Some years ago (my earliest photo file is dated 2011), I first noticed this small tree because of its fall color. The leaves were a pure, clear yellow with no hint of red or orange. The leaf shape is similar to a chalk maple (A. leucoderme) or a sugar maple (A. saccharum), but both of those have orange-red colors. In addition, the chalk maple usually has noticeable hairs on the underside of the leaf, and this maple does not have that.

Florida maple (Acer floridanum) in 2011
I have always enjoyed and admired the soft yellow color of this tree in the fall. Over the years, I have used that distinctive color to find more and more of them peeking through the woodland edges of my neighbors’ properties. Each new one I found was a treasured discovery of the land that came before us.

Acer floridanum in 2016
The surprise in my yard this year is that the tree didn’t color yellow, it turned soft orange. From a distance, I thought it was a sourwood (Oxydendrum arboreum) shining in the sun. I walked over to take a look and realized it was the maple! I was flabbergasted to see such a change. Was it a chalkbark maple after all? I reached up to feel the leaves - still smooth on the back.

Over the next several days, I watched the tree turn its new colors. I searched for pictures on the Internet and found examples of Florida maple trees with similar colors. Perhaps the pure yellow years were the exception!

I checked other trees in the neighborhood – some continued to turn yellow while others showed some soft orange. A friend brought me sample leaves from hers, one that she had always considered to be a chalkbark maple; it also had a smooth back.

As an aside, even though I still feel that my tree is Acer floridanum, I always find good and helpful information from the Name That Plant website and went to see what they'd have. Here they have a comparison of leaves and a statement about the shape of the lobes: Acer floridanum (Terminal lobes of some leaves broader toward tip than toward base) vs.  Acer leucoderme (Lobes narrower at the tip than at the base, tips pointed (even acuminate)). Since I had both leaves, I decided to compare them (see below).

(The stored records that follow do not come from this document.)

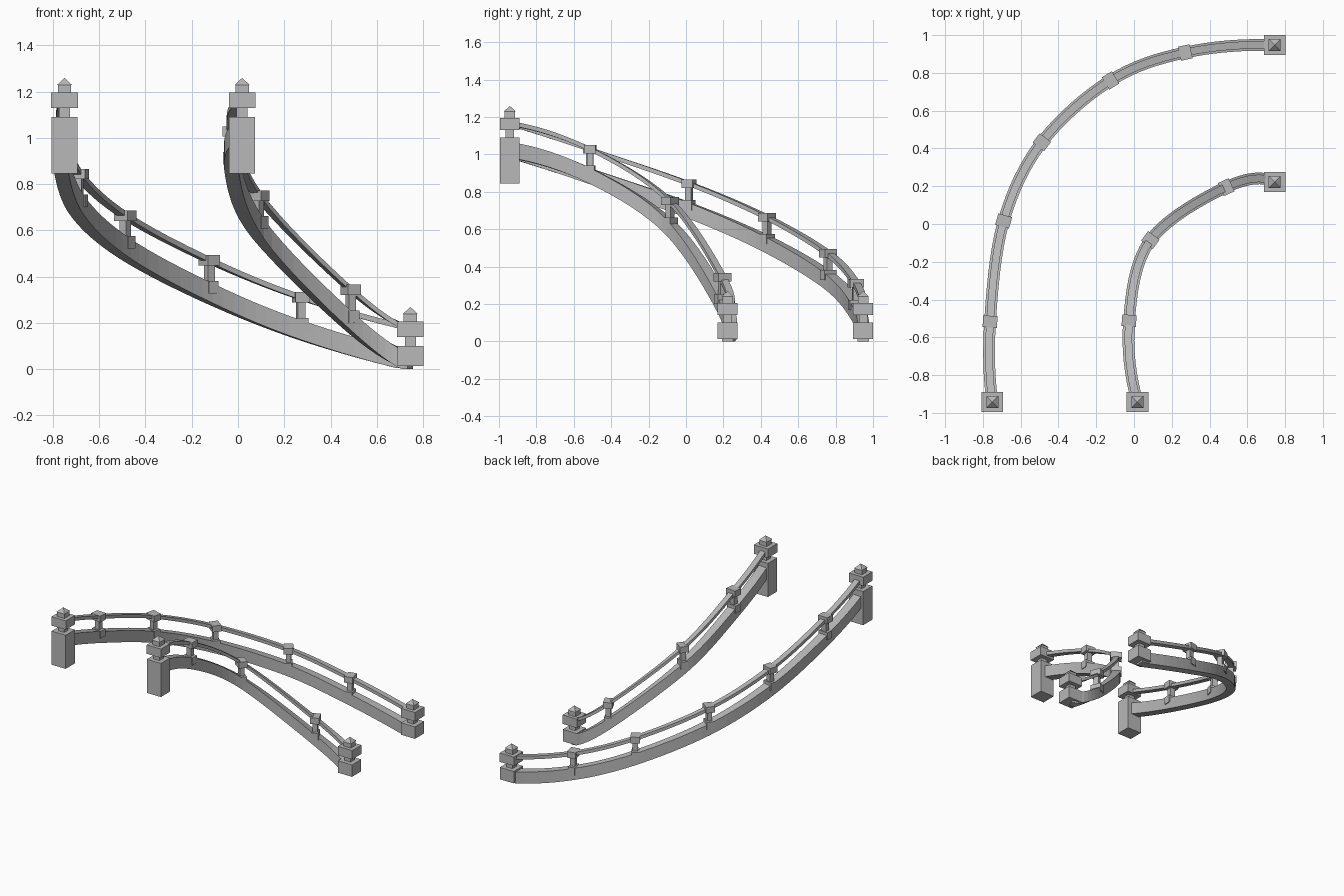
import bpy
import bmesh
import math
from mathutils import Vector, Matrix

cube = bpy.data.objects.get("Cube")
if cube:
    bpy.data.objects.remove(cube, do_unlink=True)

stone = bpy.data.materials.new("grey_stone")
stone.use_nodes = True
stone.diffuse_color = (0.48, 0.48, 0.48, 1)
stone.node_tree.nodes["Principled BSDF"].inputs["Base Color"].default_value = (0.48, 0.48, 0.48, 1)


def finish(bm, name):
    bmesh.ops.recalc_face_normals(bm, faces=bm.faces)
    mesh = bpy.data.meshes.new(name)
    bm.to_mesh(mesh)
    bm.free()
    mesh.materials.append(stone)
    obj = bpy.data.objects.new(name, mesh)
    bpy.context.collection.objects.link(obj)


def add_box(bm, origin, width, depth, low, high, yaw=0):
    place = Matrix.Translation(origin) @ Matrix.Rotation(yaw, 4, "Z")
    place = place @ Matrix.Translation((0, 0, (low + high) / 2))
    place = place @ Matrix.Diagonal((width, depth, high - low, 1))
    bmesh.ops.create_cube(bm, size=1, matrix=place)


def smooth_path(points, steps=8):
    """Spline through the points, with the ends extended along their bend."""
    p = [Vector(q) for q in points]
    p = [3 * p[0] - 3 * p[1] + p[2]] + p + [3 * p[-1] - 3 * p[-2] + p[-3]]
    path = []
    for a, b, c, d in zip(p, p[1:], p[2:], p[3:]):
        for i in range(steps):
            t = i / steps
            path.append(0.5 * (2 * b + (c - a) * t + (2 * a - 5 * b + 4 * c - d) * t ** 2
                               + (3 * b - a - 3 * c + d) * t ** 3))
    path.append(p[-2])
    return path


def headings(path):
    result = []
    for i in range(len(path)):
        step = path[min(i + 1, len(path) - 1)] - path[max(i - 1, 0)]
        result.append(math.atan2(step.y, step.x))
    return result


def sweep(name, path, width, low, high):
    """Rectangular bar with upright sides that follows the path."""
    bm = bmesh.new()
    rings = []
    for point, yaw in zip(path, headings(path)):
        side = Vector((-math.sin(yaw), math.cos(yaw), 0)) * width / 2
        corners = [(1, low), (1, high), (-1, high), (-1, low)]
        ring = []
        for sign, height in corners:
            co = point + side * sign + Vector((0, 0, height))
            co.z = max(co.z, 0)
            ring.append(bm.verts.new(co))
        rings.append(ring)
    for r, s in zip(rings, rings[1:]):
        for k in range(4):
            bm.faces.new((r[k], r[(k + 1) % 4], s[(k + 1) % 4], s[k]))
    bm.faces.new(rings[0])
    bm.faces.new(rings[-1])
    finish(bm, name)


def end_post(name, origin, foot):
    """Square post with neck, cap block and pyramid; origin is at handrail height."""
    bm = bmesh.new()
    add_box(bm, origin, 0.113, 0.106, foot, -0.075)
    add_box(bm, origin, 0.048, 0.046, -0.075, -0.035)
    add_box(bm, origin, 0.115, 0.106, -0.035, 0.03)
    add_box(bm, origin, 0.058, 0.056, 0.03, 0.064)
    bmesh.ops.create_cone(bm, cap_ends=True, segments=4, radius1=0.045, radius2=0, depth=0.03,
                          matrix=Matrix.Translation(origin + Vector((0, 0, 0.079)))
                          @ Matrix.Rotation(math.pi / 4, 4, "Z"))
    finish(bm, name)


def small_post(name, origin, yaw):
    bm = bmesh.new()
    add_box(bm, origin, 0.062, 0.076, -0.022, 0.023, yaw)
    add_box(bm, origin, 0.034, 0.036, -0.09, -0.022, yaw)
    add_box(bm, origin, 0.05, 0.074, -0.142, -0.088, yaw)
    finish(bm, name)


# Points are the handrail centres at each post, from the top end to the bottom end
railings = {
    "outer": [(-0.75, -0.942, 1.165), (-0.762, -0.517, 1.027), (-0.69, 0.016, 0.843),
              (-0.488, 0.433, 0.663), (-0.124, 0.76, 0.47), (0.272, 0.908, 0.31),
              (0.745, 0.947, 0.175)],
    "inner": [(0.018, -0.942, 1.165), (-0.026, -0.512, 1.027), (0.087, -0.085, 0.75),
              (0.488, 0.195, 0.342), (0.745, 0.222, 0.175)],
}

STEPS = 8
for side, points in railings.items():
    path = smooth_path(points, STEPS)
    yaws = headings(path)
    sweep(side + "_handrail", path, 0.04, -0.012, 0.012)
    sweep(side + "_base_beam", path, 0.062, -0.185, -0.1)
    end_post(side + "_top_post", path[0], -0.32)
    end_post(side + "_bottom_post", path[-1], -0.162)
    for i in range(1, len(points) - 1):
        small_post(f"{side}_small_post_{i}", path[i * STEPS], yaws[i * STEPS])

Note: their source is Native Trees of the Southeast: An Identification Guide, a great book itself, and thanks to Name That Plant for highlighting that important difference. When identifying plants, always try to gather/photograph several leaves if possible to capture some of the natural variations and make sure you have a good representation.

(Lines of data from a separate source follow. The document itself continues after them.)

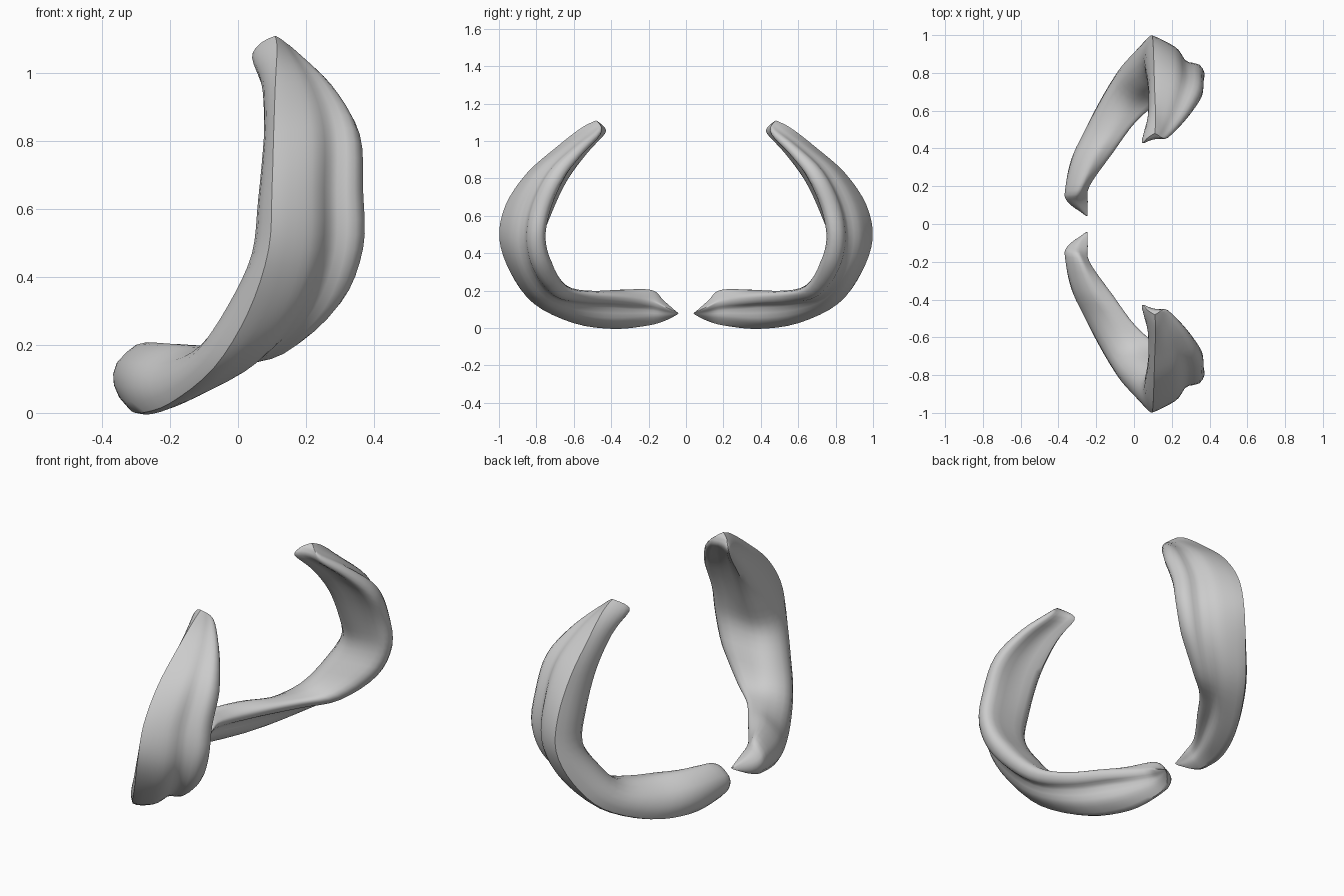
import bpy, bmesh, math
from mathutils import Vector

if "Cube" in bpy.data.objects:
    bpy.data.objects.remove(bpy.data.objects["Cube"])

# Stations along the blade: outer ridge, right rim, inner edge (x, y, z each)
STATIONS = [
    (-.265, .05, .07, -.245, .04, .08, -.265, .055, .09),
    (-.32, .11, .035, -.245, .115, .11, -.31, .12, .155),
    (-.32, .20, .005, -.235, .20, .14, -.29, .18, .215),
    (-.29, .38, -.012, -.11, .38, .155, -.23, .35, .21),
    (-.20, .60, .02, .01, .55, .16, -.14, .49, .20),
    (-.07, .82, .13, .15, .68, .18, -.05, .635, .225),
    (.03, .94, .295, .30, .79, .31, .02, .715, .33),
    (.09, 1.0, .48, .365, .83, .48, .08, .765, .46),
    (.10, .965, .66, .365, .80, .66, .095, .705, .61),
    (.105, .85, .83, .355, .71, .84, .095, .61, .79),
    (.11, .69, .97, .28, .575, .97, .075, .50, .94),
    (.115, .56, 1.07, .18, .46, 1.06, .03, .415, 1.04),
    (.11, .48, 1.11, .14, .46, 1.09, .055, .44, 1.08),
]
SUB, OUTER, RIM, EDGE = 4, 12, 3, 6


def catmull(a, b, c, d, t):
    return 0.5 * (2*b + (c - a)*t + (2*a - 5*b + 4*c - d)*t*t + (3*b - a - 3*c + d)*t**3)


def ramp(u, table):
    """Piecewise-linear value along the blade."""
    for (u0, v0), (u1, v1) in zip(table, table[1:]):
        if u <= u1:
            return v0 + (v1 - v0) * (u - u0) / (u1 - u0)
    return table[-1][1]


def section(R, C, I, u):
    """Ring: grooved outer face, blunt right rim, inner face, swollen left face."""
    inward = Vector((0, .4 - C.y, .55 - C.z)).normalized()
    D = C + inward * ramp(u, ((0, 0), (.15, .02), (.35, .035), (.5, .085), (.75, .085), (.9, .04), (1, 0)))
    outer = ramp(u, ((0, .05), (.25, .13), (.45, .1), (.6, .04), (.8, .06), (1, .04)))
    groove = ramp(u, ((0, 0), (.12, .06), (.25, .17), (.4, .13), (.6, .1), (.75, .08), (.92, .02), (1, 0)))
    left = ramp(u, ((0, .3), (.45, .28), (.58, .19), (.75, .1), (1, .05)))
    inner = ramp(u, ((0, 0), (.3, .02), (.5, .0), (.62, -.02), (.82, -.16), (1, -.1)))
    centre = (R + C + I) / 3
    pts = []
    for a, b, bulge, g, n in ((R, C, outer, groove, OUTER), (C, D, .1, 0, RIM),
                              (D, I, inner, 0, EDGE), (I, R, left, 0, EDGE)):
        d = b - a
        out = (a + b) / 2 - centre
        out = (out - d * out.dot(d) / max(d.dot(d), 1e-9)).normalized()
        for k in range(n):
            t = k / n
            h = bulge * 4 * t * (1 - t) - g * math.exp(-((t - .7) / .15) ** 2)
            pts.append(a.lerp(b, t) + out * (d.length * h))
    # round every corner except the ridge, which only sharpens upwards
    m = len(pts)
    ridge = ramp(u, ((0, 1), (.35, .8), (.5, .15), (1, 0)))
    for _ in range(2):
        old = list(pts)
        for k in range(m):
            w = .5 * (ridge * .6 if k == 0 else 1)
            if k == 0 or OUTER <= k <= OUTER + RIM or abs(k - OUTER - RIM - EDGE) < 2:
                pts[k] = old[k].lerp((old[k-1] + old[(k+1) % m]) / 2, w)
    return pts


# Interpolate stations into rings
rows = [[Vector(s[i:i+3]) for i in (0, 3, 6)] for s in STATIONS]
n = len(rows)
rings = []
for i in range(n - 1):
    for k in range(SUB + (i == n - 2)):
        q = [rows[max(0, min(n - 1, i + j))] for j in (-1, 0, 1, 2)]
        t = k / SUB
        corners = [catmull(q[0][c], q[1][c], q[2][c], q[3][c], t) for c in range(3)]
        rings.append(section(*corners, (i + t) / (n - 1)))

# Skin the rings and close the tips
bm = bmesh.new()
vs = [[bm.verts.new(p) for p in r] for r in rings]
m = len(vs[0])
for a, b in zip(vs, vs[1:]):
    for k in range(m):
        bm.faces.new((a[k], a[(k+1) % m], b[(k+1) % m], b[k]))
for r in (vs[0], vs[-1]):
    mid = bm.verts.new(sum((v.co for v in r), Vector()) / m)
    for k in range(m):
        bm.faces.new((r[k], r[(k+1) % m], mid))
bmesh.ops.recalc_face_normals(bm, faces=bm.faces)
mesh = bpy.data.meshes.new("curved_blades")
bm.to_mesh(mesh)
bm.free()

# Mirrored pair of blades
blades = bpy.data.objects.new("curved_blades", mesh)
bpy.context.collection.objects.link(blades)
mirror = blades.modifiers.new("mirror", 'MIRROR')
mirror.use_axis = (False, True, False)
mirror.use_mirror_merge = False
bpy.context.view_layer.objects.active = blades
blades.select_set(True)
bpy.ops.object.shade_smooth_by_angle(angle=math.radians(45))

Well, this has been exciting - I like nature that keeps me on my toes! It will be interesting to see what it does next year. If it would bloom and set seed, that would be a new and welcome development ~

Florida maple (Acer floridanum) wearing its 2016 colors

1 comment:

  1. My husband and I have been amazed at the colors of the leaves this year...we have walked in the same spots for many years and I swear that some of the trees have different colors. Your post backs me up!